book-reviews

His Dark Materials

by Philip Pullman

Rating: ★★★★★

Coming back to a series from childhood is a little worrying. The fear is that the story that once seemed so rich and enthralling will, with the perspective of age and experience, look awkward and cliche. Plot that once seemed smooth might be filled with holes. Characters once relatable could become shallow and despicable. The choice to revisit, then, becomes double-sided. Do you hold to your memories alone in fear of what a second look might reveal, or do you trust the book to stand up to a fresh exploration?

His Dark Materials fares pretty damn well. Lyra may be a child, alternately wild and spoilt, but she is no fool, and Pullman makes you respect the fierce little liar.
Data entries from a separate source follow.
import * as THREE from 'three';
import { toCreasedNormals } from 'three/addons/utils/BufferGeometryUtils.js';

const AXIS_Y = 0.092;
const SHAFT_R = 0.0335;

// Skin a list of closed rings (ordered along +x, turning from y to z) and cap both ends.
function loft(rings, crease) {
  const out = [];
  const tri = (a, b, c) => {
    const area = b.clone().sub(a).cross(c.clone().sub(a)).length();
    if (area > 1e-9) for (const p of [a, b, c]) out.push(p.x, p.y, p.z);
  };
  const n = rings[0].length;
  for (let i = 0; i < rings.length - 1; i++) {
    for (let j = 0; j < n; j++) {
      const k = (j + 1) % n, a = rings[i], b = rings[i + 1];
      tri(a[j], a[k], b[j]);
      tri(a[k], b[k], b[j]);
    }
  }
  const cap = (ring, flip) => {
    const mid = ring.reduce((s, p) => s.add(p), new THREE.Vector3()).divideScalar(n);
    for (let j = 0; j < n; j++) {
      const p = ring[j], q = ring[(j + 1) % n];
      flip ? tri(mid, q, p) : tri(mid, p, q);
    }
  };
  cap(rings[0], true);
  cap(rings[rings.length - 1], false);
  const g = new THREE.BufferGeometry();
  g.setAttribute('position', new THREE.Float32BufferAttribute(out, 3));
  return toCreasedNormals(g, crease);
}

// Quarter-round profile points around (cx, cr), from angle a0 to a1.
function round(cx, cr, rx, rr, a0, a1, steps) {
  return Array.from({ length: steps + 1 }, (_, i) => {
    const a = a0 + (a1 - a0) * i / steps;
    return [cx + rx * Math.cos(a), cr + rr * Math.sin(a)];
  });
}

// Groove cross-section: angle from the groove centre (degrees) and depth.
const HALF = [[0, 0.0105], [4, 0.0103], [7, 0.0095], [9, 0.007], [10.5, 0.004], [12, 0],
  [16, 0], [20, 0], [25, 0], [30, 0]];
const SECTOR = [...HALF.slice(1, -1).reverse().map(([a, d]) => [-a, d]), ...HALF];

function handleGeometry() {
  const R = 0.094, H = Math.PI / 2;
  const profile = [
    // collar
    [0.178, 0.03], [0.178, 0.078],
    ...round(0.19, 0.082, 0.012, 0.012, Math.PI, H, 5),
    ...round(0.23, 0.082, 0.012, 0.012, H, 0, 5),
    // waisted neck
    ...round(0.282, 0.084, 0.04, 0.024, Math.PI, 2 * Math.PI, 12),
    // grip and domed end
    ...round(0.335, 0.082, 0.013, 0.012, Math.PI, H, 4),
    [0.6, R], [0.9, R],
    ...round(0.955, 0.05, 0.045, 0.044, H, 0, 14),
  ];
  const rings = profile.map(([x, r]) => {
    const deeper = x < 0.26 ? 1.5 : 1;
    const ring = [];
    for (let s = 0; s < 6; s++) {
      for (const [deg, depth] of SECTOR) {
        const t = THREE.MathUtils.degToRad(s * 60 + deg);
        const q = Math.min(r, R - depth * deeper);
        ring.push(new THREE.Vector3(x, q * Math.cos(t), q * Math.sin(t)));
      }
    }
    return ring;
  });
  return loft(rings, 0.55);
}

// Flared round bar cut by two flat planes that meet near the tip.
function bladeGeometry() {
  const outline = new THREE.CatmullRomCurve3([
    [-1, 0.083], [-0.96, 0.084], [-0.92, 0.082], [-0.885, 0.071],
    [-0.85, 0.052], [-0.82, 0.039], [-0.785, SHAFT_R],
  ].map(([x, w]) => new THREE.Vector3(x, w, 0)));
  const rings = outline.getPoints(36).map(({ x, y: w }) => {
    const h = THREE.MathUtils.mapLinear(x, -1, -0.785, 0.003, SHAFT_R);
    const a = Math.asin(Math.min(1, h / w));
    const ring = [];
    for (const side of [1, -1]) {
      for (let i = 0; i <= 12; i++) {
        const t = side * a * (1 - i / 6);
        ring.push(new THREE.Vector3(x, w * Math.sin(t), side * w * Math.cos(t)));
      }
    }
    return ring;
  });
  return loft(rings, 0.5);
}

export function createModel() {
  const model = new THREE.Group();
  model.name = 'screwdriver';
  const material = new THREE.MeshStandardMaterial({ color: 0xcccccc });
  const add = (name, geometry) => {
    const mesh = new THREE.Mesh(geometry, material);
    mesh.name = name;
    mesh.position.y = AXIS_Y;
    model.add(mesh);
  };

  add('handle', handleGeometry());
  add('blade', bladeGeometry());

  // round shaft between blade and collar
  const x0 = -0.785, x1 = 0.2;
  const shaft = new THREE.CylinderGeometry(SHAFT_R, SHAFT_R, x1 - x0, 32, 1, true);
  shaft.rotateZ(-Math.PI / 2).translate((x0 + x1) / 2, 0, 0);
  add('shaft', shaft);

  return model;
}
Will is a different beast, a masculine role-model, hardened to a quiet and cold strength. One my favourite lines comes when Lyra asks the alethiometer if Will is a friend or an enemy, and it replies that he is a murderer. Lyra relaxes at once.
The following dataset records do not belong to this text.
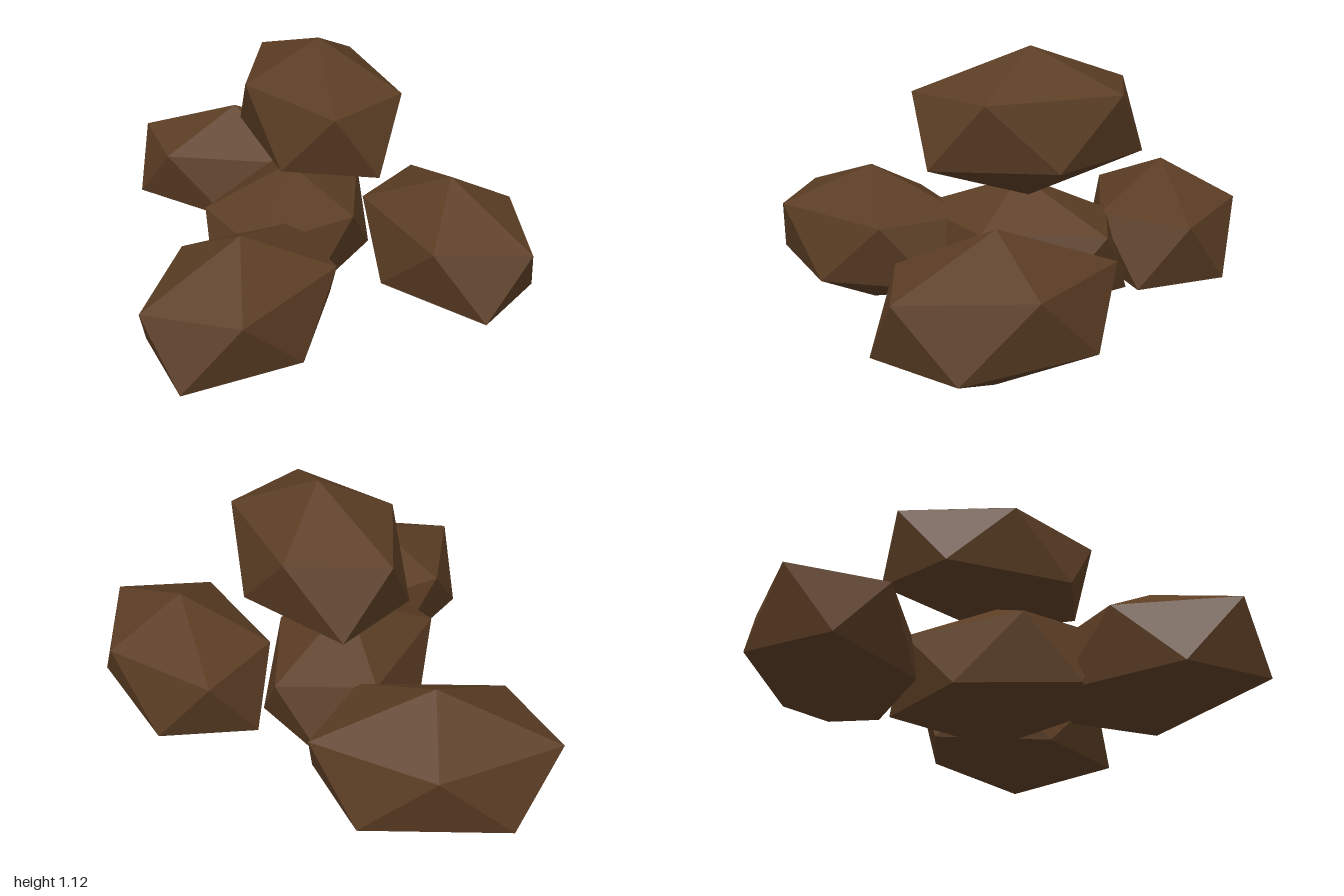
import * as THREE from 'three';

const brown = new THREE.MeshStandardMaterial({ color: 0x5b3d24, flatShading: true });
brown.name = 'dark brown';

// Name, centre, half height, and the two horizontal [x, z] axes of the ring ellipse
const CLODS = [
  ['frontClod', [0.12, 0.29, 0.44], 0.29, [0.28, -0.229], [0.127, 0.392]],
  ['backRightClod', [-0.56, 0.29, -0.55], 0.29, [0.359, -0.267], [0.254, 0.206]],
  ['backLeftClod', [0.58, 0.29, -0.4], 0.29, [0.419, 0.154], [-0.036, 0.32]],
  ['middleClod', [-0.035, 0.29, -0.165], 0.29, [0.305, 0.005], [0, 0.445]],
  ['topClod', [0.045, 0.825, -0.245], 0.29, [0.364, -0.012], [0.17, 0.373]],
];

// Stretched icosahedron: two poles and two staggered rings of five corners
function clodGeometry(halfHeight, a, b) {
  const corner = (degrees, y) => {
    const t = THREE.MathUtils.degToRad(degrees);
    const c = Math.cos(t), s = Math.sin(t);
    return [a[0] * c + b[0] * s, y, a[1] * c + b[1] * s];
  };
  const ringY = halfHeight / Math.sqrt(5);
  const top = [0, halfHeight, 0];
  const bottom = [0, -halfHeight, 0];
  const positions = [];
  for (let k = 0; k < 5; k++) {
    const u0 = corner(72 * k, ringY);
    const u1 = corner(72 * (k + 1), ringY);
    const l0 = corner(72 * k + 36, -ringY);
    const l1 = corner(72 * k + 108, -ringY);
    positions.push(...top, ...u1, ...u0); // cap
    positions.push(...u0, ...u1, ...l0); // belt, pointing down
    positions.push(...l0, ...u1, ...l1); // belt, pointing up
    positions.push(...bottom, ...l0, ...l1); // underside
  }
  const geometry = new THREE.BufferGeometry();
  geometry.setAttribute('position', new THREE.Float32BufferAttribute(positions, 3));
  geometry.computeVertexNormals();
  return geometry;
}

export function createModel() {
  const group = new THREE.Group();
  group.name = 'clodPile';
  for (const [name, centre, halfHeight, a, b] of CLODS) {
    const clod = new THREE.Mesh(clodGeometry(halfHeight, a, b), brown);
    clod.name = name;
    clod.position.set(...centre);
    group.add(clod);
  }
  return group;
}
This is not children's stories as overprotective parents imagine them. There is not only your usual array of danger and adventure, but murder, cruelty, rending loss and rebellious theology. Children are not innocents, and nor are they helpless. A man of sufficient daring might tear the fabric of the world and confront God himself. There is a spiritualism here, of a vague New Age kind, all pure intentions and living-life, but what Pullman throws up is of little importance to how he tears down the alternative.
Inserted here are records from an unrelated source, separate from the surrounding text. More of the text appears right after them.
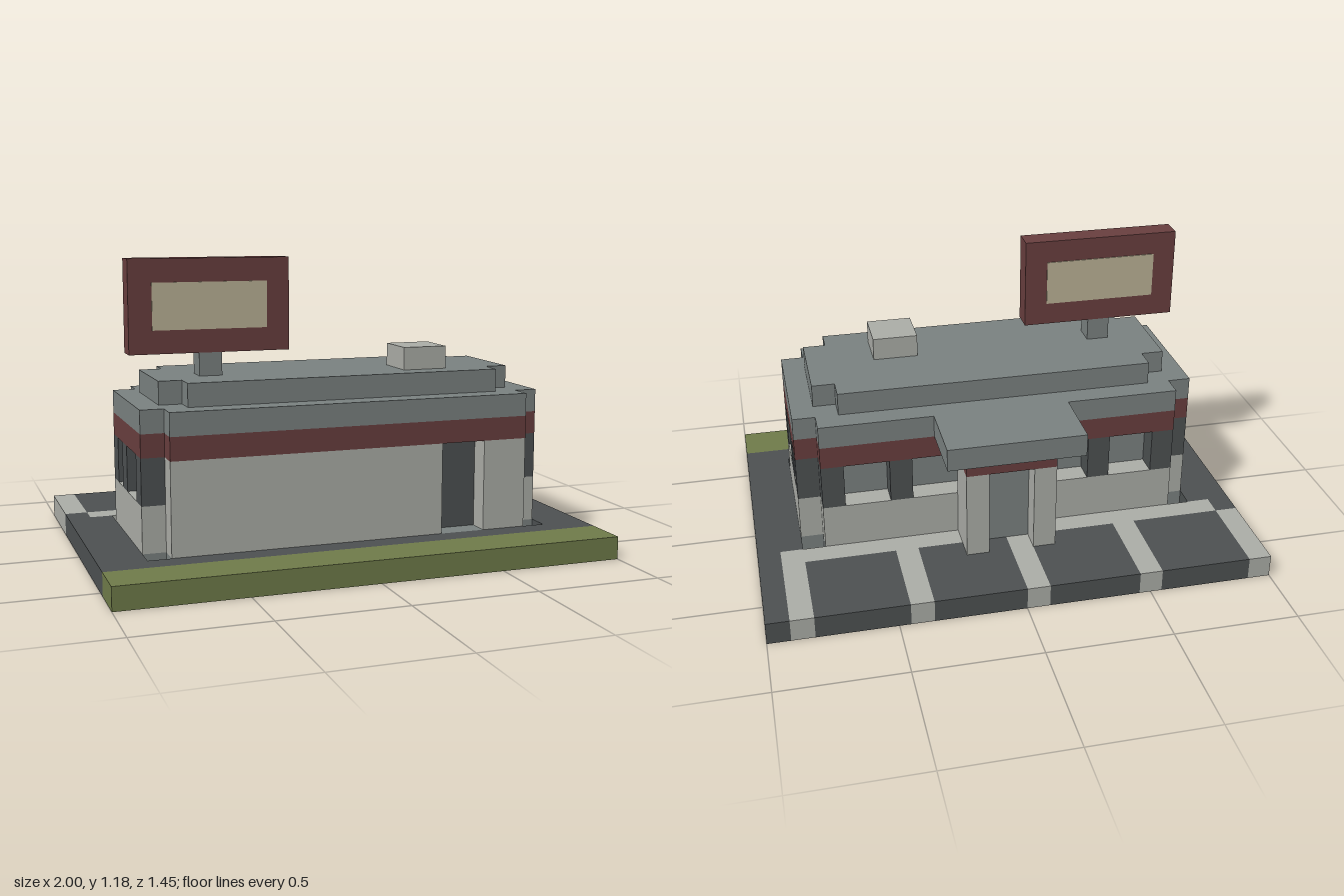
import * as THREE from 'three';

const U = 1 / 11; // one block

const mat = (name, color) => {
  const m = new THREE.MeshStandardMaterial({ color });
  m.name = name;
  return m;
};

export function createModel() {
  const model = new THREE.Group();
  model.name = 'roadsideDiner';
  const asphalt = mat('asphalt', 0x4d5152);
  const concrete = mat('concrete', 0xacaea8);
  const slate = mat('slate', 0x7b8281);
  const maroon = mat('maroon', 0x693f3f);
  const grass = mat('grass', 0x707c4a);
  const cream = mat('cream', 0xbbb296);

  // Box given by its extents in blocks
  const box = (name, m, x0, x1, y0, y1, z0, z1) => {
    const g = new THREE.BoxGeometry((x1 - x0) * U, (y1 - y0) * U, (z1 - z0) * U);
    const mesh = new THREE.Mesh(g, m);
    mesh.position.set((x0 + x1) / 2 * U, (y0 + y1) / 2 * U, (z0 + z1) / 2 * U);
    mesh.name = name;
    model.add(mesh);
  };
  const mirrored = (name, m, x0, x1, ...rest) => {
    box(name, m, x0, x1, ...rest);
    box(name, m, -x1, -x0, ...rest);
  };
  // Plus-shaped slab: a rectangle with one block cut from each corner
  const notchedSlab = (name, m, hx, z0, z1, y0, y1) => {
    box(name, m, -hx + 1, hx - 1, y0, y1, z0, z1);
    mirrored(name, m, hx - 1, hx, y0, y1, z0 + 1, z1 - 1);
  };

  // Ground slab
  box('lawn', grass, -11, 11, 0, 1, 6, 8);
  box('frontPavement', asphalt, -11, 11, 0, 1, 5, 6);
  mirrored('sidePavement', asphalt, 9, 11, 0, 1, -3, 5);
  notchedSlab('floor', slate, 9, -3, 5, 0, 1);
  box('walkway', concrete, -10, 10, 0, 1, -4, -3);
  mirrored('walkwayEnd', asphalt, 10, 11, 0, 1, -4, -3);

  // Parking bays divided by pale lines
  for (const x of [-11, -6, -1, 4, 9]) {
    box('parkingLine', concrete, x, x + 1, 0, 1, -8, -4);
    box('parkingBay', asphalt, x + 1, Math.min(x + 5, 11), 0, 1, -8, -4);
  }

  // Building core, seen as glass behind the window openings
  box('glassCore', slate, -8, 8, 1, 5, -2, 4);

  // Front wall with a recessed doorway
  box('frontWall', concrete, -8, 4, 1, 5, 4, 5);
  box('frontWall', concrete, 6, 8, 1, 5, 4, 5);
  box('frontDoor', asphalt, 4, 6, 1, 5, 4, 4.06);

  // Low walls and window posts
  mirrored('sideWall', concrete, 8, 9, 1, 3, -2, 4);
  box('backWall', concrete, -8, 8, 1, 3, -3, -2);
  for (const z of [-2, 0, 3]) mirrored('sideWindowPost', asphalt, 8, 9, 3, 5, z, z + 1);
  for (const x of [4, 7]) mirrored('backWindowPost', asphalt, x, x + 1, 3, 5, -3, -2);

  // Back entrance porch
  mirrored('porchWall', concrete, 1, 2, 1, 5, -5, -3);
  box('backDoor', slate, -1, 1, 1, 5, -4, -3);
  box('porchBand', maroon, -2, 2, 5, 6, -5, -3);
  box('porchCanopy', slate, -3, 3, 6, 7, -6, -3);

  // Band and stepped roof
  notchedSlab('wallBand', maroon, 9, -3, 5, 5, 6);
  notchedSlab('lowerRoof', slate, 9, -3, 5, 6, 7);
  notchedSlab('upperRoof', slate, 8, -2, 4, 7, 8);
  box('roofVent', concrete, 3, 5, 8, 9, 1, 3);

  // Roof sign with a pale panel on both faces
  box('signPost', slate, -6, -5, 8, 9, 1, 2);
  box('signBoard', maroon, -9, -2, 9, 13, 1, 2);
  box('signPanelFront', cream, -8, -3, 10, 12, 2, 2.04);
  box('signPanelBack', cream, -8, -3, 10, 12, 0.96, 1);

  return model;
}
An easy recommendation for children and adults both, this is a fantasy story which would keep both parties to the bedtime story wanting more. Part of this is the depth to it, the Gnostic philosophy lingering under the surface. Part of it, however, is just Pantalaimon's teeth, the knife-fight on the roof of a temple, the bare-faced lies to bears out past the edges of civilisation. More children's books could do to remember this little spark of wilderness.